Security researchers who have seen the stolen data believe it’s authentic, including Kaspersky researchers and Nicholas Weaver.

Even Edward Snowden commented on the matter, suggesting that a server may have been hit. “NSA malware staging servers getting hacked by a rival is not new,” he said on Twitter. “A rival publicly demonstrating they have done so is.”

Meanwhile, some security experts believe that Russia is behind the hack. There’s no real proof for now, but considering the timing and nature of the attack, security experts see the country as a potential backer of the Shadow Brokers.

“High level US political officials seemed quite upset about the DNC hacks, which no doubt resulted in a covert response, which this is then likely a counter-response to,” former NSA employee Dave Aitel said. “No team of ‘hackers’ would want to piss off Equation Group this much. That’s the kind of cojones that only come from having a nation state protecting you.”
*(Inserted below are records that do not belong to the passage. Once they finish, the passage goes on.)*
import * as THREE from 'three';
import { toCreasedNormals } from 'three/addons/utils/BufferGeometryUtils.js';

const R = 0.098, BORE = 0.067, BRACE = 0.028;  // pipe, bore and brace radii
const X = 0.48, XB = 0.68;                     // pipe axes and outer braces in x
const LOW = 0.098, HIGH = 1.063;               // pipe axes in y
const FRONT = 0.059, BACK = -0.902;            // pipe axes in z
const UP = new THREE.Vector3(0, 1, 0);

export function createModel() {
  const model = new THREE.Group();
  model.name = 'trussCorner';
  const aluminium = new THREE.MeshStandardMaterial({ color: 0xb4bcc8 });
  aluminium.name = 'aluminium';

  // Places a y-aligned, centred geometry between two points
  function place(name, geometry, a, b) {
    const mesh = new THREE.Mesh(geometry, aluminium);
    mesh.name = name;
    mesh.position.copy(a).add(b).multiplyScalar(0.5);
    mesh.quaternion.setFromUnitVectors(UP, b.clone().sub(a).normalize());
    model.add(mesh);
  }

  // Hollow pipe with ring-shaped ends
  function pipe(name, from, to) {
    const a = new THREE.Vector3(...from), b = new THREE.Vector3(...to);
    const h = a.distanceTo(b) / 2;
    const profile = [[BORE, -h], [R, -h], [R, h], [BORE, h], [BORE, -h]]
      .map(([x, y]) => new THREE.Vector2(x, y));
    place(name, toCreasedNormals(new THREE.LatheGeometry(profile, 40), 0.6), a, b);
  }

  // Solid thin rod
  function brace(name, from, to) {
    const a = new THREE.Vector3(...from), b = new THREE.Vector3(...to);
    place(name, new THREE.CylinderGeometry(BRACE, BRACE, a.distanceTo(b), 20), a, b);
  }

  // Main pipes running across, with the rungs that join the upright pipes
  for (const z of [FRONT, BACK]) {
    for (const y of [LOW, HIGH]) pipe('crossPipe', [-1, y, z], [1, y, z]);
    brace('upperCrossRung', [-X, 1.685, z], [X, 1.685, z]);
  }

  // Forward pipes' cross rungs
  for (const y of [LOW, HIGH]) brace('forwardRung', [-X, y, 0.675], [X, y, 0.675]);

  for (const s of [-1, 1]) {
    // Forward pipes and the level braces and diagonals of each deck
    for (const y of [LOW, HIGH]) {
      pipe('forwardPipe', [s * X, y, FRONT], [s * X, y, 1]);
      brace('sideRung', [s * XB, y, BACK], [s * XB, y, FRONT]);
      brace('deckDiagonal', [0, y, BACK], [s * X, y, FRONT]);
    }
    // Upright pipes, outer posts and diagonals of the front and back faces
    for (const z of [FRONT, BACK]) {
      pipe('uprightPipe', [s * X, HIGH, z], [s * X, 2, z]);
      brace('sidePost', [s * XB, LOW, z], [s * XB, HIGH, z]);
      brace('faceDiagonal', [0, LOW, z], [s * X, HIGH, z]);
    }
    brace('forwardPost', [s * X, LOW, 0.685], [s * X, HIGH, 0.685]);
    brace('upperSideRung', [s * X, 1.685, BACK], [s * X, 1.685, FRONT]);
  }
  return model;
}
“The list of suspects is short: Russia or China,” Weaver said. “And in the context of the recent conflict between the US and Russia over election interference, safe money is on the former.”

Even Snowden said the attack might be a warning to the US against accusing Russia publicly of hacking the DNC.

As for the contents of the files stolen from the NSA computer, nobody is really looking to buy them, Wired reports. With over 24 hours having passed since the auction was made public, the highest bid is at $937.15. That’s nowhere near the asking price of 1 million bitcoin that the hackers are looking for (that’s $576 million).

The auction is rather strange and isn’t really an auction, per se. The Shadow Brokers expect bidders to pay in advance, with the highest bidder set to receive the stolen cyeberweapons. Everyone else would lose their bids.

However, the attackers – if they’re indeed enemies of the US – may be more interested in sending a message than making any money off the hack. “This leak is likely a warning that someone can prove US responsibility for any attacks that originated from this malware server,” Weaver wrote. “That could have significant foreign policy consequences. Particularly if any of those operations targeted US allies….Particularly if any of those operations targeted elections.”

Chris Smith Senior Writer

Chris Smith has been covering consumer electronics ever since the iPhone revolutionized the industry in 2008. When he’s not writing about the most recent tech news for BGR, he brings his entertainment expertise to Marvel’s Cinematic Universe and other blockbuster franchises.

Outside of work, you’ll catch him streaming almost every new movie and TV show release as soon as it's available.